> **What the task requires**
All of the entries below must be copied out exactly.

──────── Data

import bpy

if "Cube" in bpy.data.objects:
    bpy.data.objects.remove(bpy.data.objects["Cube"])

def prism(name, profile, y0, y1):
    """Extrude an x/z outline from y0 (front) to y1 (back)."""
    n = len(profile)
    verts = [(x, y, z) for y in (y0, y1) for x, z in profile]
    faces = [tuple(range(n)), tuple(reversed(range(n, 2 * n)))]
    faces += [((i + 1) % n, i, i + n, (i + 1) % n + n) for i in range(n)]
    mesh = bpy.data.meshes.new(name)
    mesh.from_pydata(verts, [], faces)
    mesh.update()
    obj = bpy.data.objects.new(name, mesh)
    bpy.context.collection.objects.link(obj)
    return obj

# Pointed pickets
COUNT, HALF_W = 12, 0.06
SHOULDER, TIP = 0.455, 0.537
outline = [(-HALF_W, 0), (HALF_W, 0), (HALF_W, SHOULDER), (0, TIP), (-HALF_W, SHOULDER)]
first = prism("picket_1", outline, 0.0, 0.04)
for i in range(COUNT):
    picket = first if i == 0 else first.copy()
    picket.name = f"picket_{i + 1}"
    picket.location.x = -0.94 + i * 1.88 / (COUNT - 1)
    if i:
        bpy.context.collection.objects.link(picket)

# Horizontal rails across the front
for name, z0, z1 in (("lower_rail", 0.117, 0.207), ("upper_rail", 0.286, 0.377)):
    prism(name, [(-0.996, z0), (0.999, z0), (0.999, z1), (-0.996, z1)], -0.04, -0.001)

────────────────

> **Task output**
import bpy

if "Cube" in bpy.data.objects:
    bpy.data.objects.remove(bpy.data.objects["Cube"])

def prism(name, profile, y0, y1):
    """Extrude an x/z outline from y0 (front) to y1 (back)."""
    n = len(profile)
    verts = [(x, y, z) for y in (y0, y1) for x, z in profile]
    faces = [tuple(range(n)), tuple(reversed(range(n, 2 * n)))]
    faces += [((i + 1) % n, i, i + n, (i + 1) % n + n) for i in range(n)]
    mesh = bpy.data.meshes.new(name)
    mesh.from_pydata(verts, [], faces)
    mesh.update()
    obj = bpy.data.objects.new(name, mesh)
    bpy.context.collection.objects.link(obj)
    return obj

# Pointed pickets
COUNT, HALF_W = 12, 0.06
SHOULDER, TIP = 0.455, 0.537
outline = [(-HALF_W, 0), (HALF_W, 0), (HALF_W, SHOULDER), (0, TIP), (-HALF_W, SHOULDER)]
first = prism("picket_1", outline, 0.0, 0.04)
for i in range(COUNT):
    picket = first if i == 0 else first.copy()
    picket.name = f"picket_{i + 1}"
    picket.location.x = -0.94 + i * 1.88 / (COUNT - 1)
    if i:
        bpy.context.collection.objects.link(picket)

# Horizontal rails across the front
for name, z0, z1 in (("lower_rail", 0.117, 0.207), ("upper_rail", 0.286, 0.377)):
    prism(name, [(-0.996, z0), (0.999, z0), (0.999, z1), (-0.996, z1)], -0.04, -0.001)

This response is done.